A recent filing by the Justice Department claims Florida Republicans intentionally targeted Black voters with restrictions which will surely hamper turnout for the upcoming midterm election, according to The Guardian. This stems from Florida’s SB 90 law wanting to restrict the availability of absentee ballot drop boxes, regulations for third-party voter registration groups, and a ban on providing food and water to people standing in line to vote with new laws.
The Department of Justice stated to a federal appellate court that they agreed with US District Judge Mark Walker’s ruling to block new restrictions for now. In particular, the DOJ felt that Florida lawmakers enacted these restrictions because of the surge in Black voter turnout during the 2020 Presidential election. 1.9 million Black voters are said to reside in Florida as per the state’s Divison of Elections. U.S. court of appeals for the 11th circuit paused that ruling earlier this year while considering an appeal from Florida officials.
“The district court’s core factual findings are that, in the face of surging turnout in the 2020 election, the Florida Legislature responded by enacting provisions that impose disparate burdens on Black voters,” DoJ lawyers wrote in their brief. “Which were chosen precisely because of those burdens to secure a partisan advantage.
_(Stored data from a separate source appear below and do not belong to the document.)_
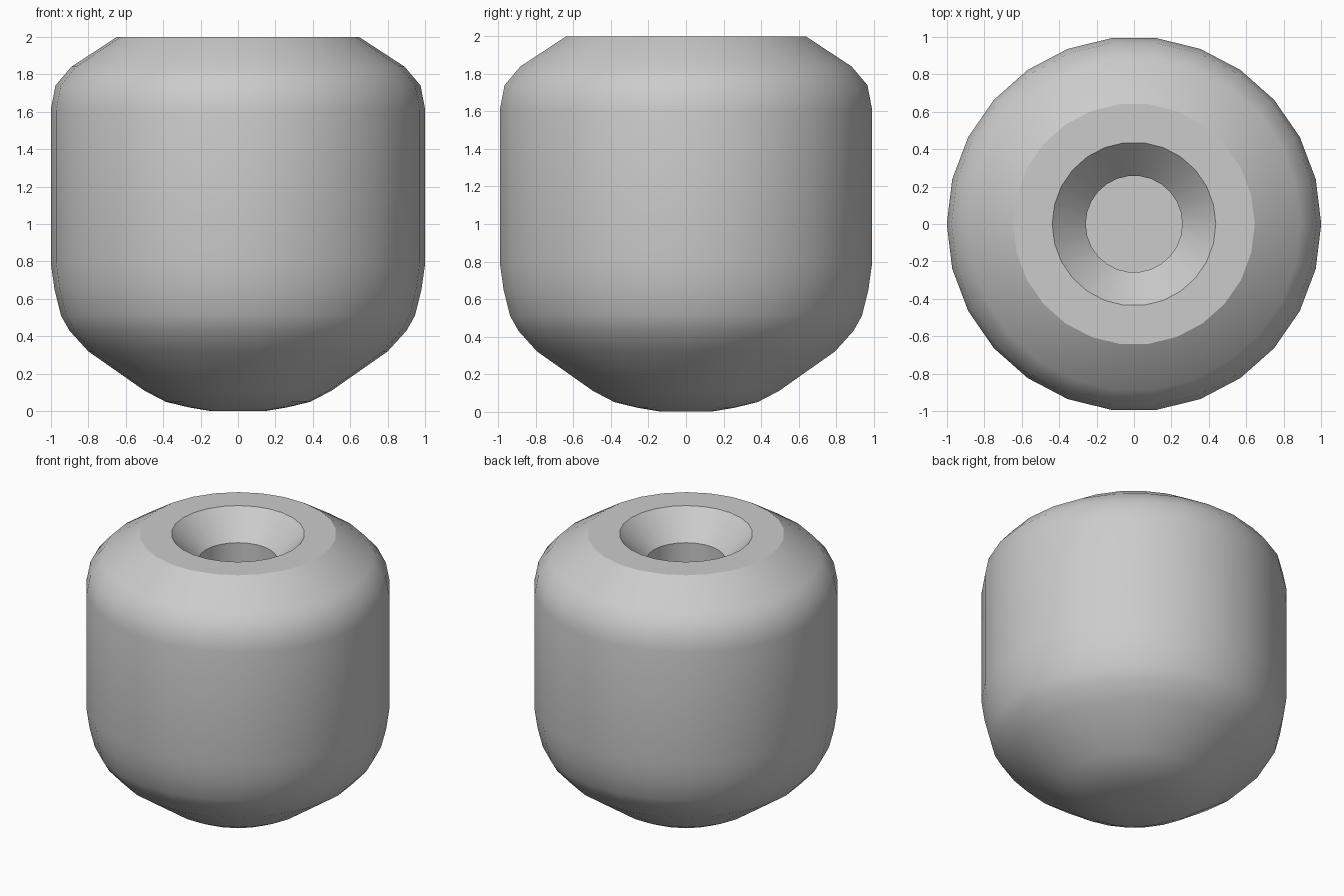
import bpy, bmesh, math

cube = bpy.data.objects.get("Cube")
if cube:
    bpy.data.objects.remove(cube, do_unlink=True)

SIDES = 26

# Plain grey material
grey = bpy.data.materials.new("plain grey")
grey.use_nodes = True
colour = (0.6, 0.6, 0.6, 1)
grey.diffuse_color = colour
grey.node_tree.nodes["Principled BSDF"].inputs["Base Color"].default_value = colour


def lathe(name, profile):
    """Spin (radius, height) points around z and close the seam."""
    bm = bmesh.new()
    verts = [bm.verts.new((r, 0, z)) for r, z in profile]
    edges = [bm.edges.new(pair) for pair in zip(verts, verts[1:])]
    bmesh.ops.spin(bm, geom=verts + edges, cent=(0, 0, 0), axis=(0, 0, 1),
                   angle=math.tau, steps=SIDES)
    bmesh.ops.remove_doubles(bm, verts=bm.verts, dist=0.0005)
    bmesh.ops.recalc_face_normals(bm, faces=bm.faces)
    mesh = bpy.data.meshes.new(name)
    bm.to_mesh(mesh)
    bm.free()
    obj = bpy.data.objects.new(name, mesh)
    bpy.context.collection.objects.link(obj)
    mesh.materials.append(grey)
    bpy.ops.object.select_all(action='DESELECT')
    obj.select_set(True)
    bpy.context.view_layer.objects.active = obj
    bpy.ops.object.shade_smooth_by_angle(angle=math.radians(30))
    return obj


# Rounded underside, straight wall, domed shoulder
outside = [(0, 0), (0.14, 0), (0.26, 0.02), (0.385, 0.05), (0.5, 0.11),
           (0.8, 0.32), (0.9, 0.43), (0.945, 0.51), (0.98, 0.65), (1, 0.79),
           (1, 1.61), (0.975, 1.74), (0.89, 1.84), (0.645, 2)]
# Flat top with a countersunk blind hole
hole = [(0.437, 2), (0.258, 1.815), (0.258, 1), (0, 1)]

lathe("rounded_body", outside + hole)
The court’s findings of discriminatory intent are a permissible view of the record based on the entirety of the evidence.”
While Florida officials claim the law doesn’t discriminate against Black people, the DOJ believes it violates Section 2 of the Voting Rights Act, which prohibits racial discrimination in voting practices. In addition, Democratic attorneys general from 16 states filed a “friend-of-the-court brief” to ask an appeals court to reject those restrictions.
As Orlando Weekly notes, officials such as District of Columbia Attorney General Karl Racine and New York Attorney General Letitia James stated, “the use of drop boxes, and mail ballots more generally, are well-established practices in Florida and around the country, and neither has given rise to substantial fraud.”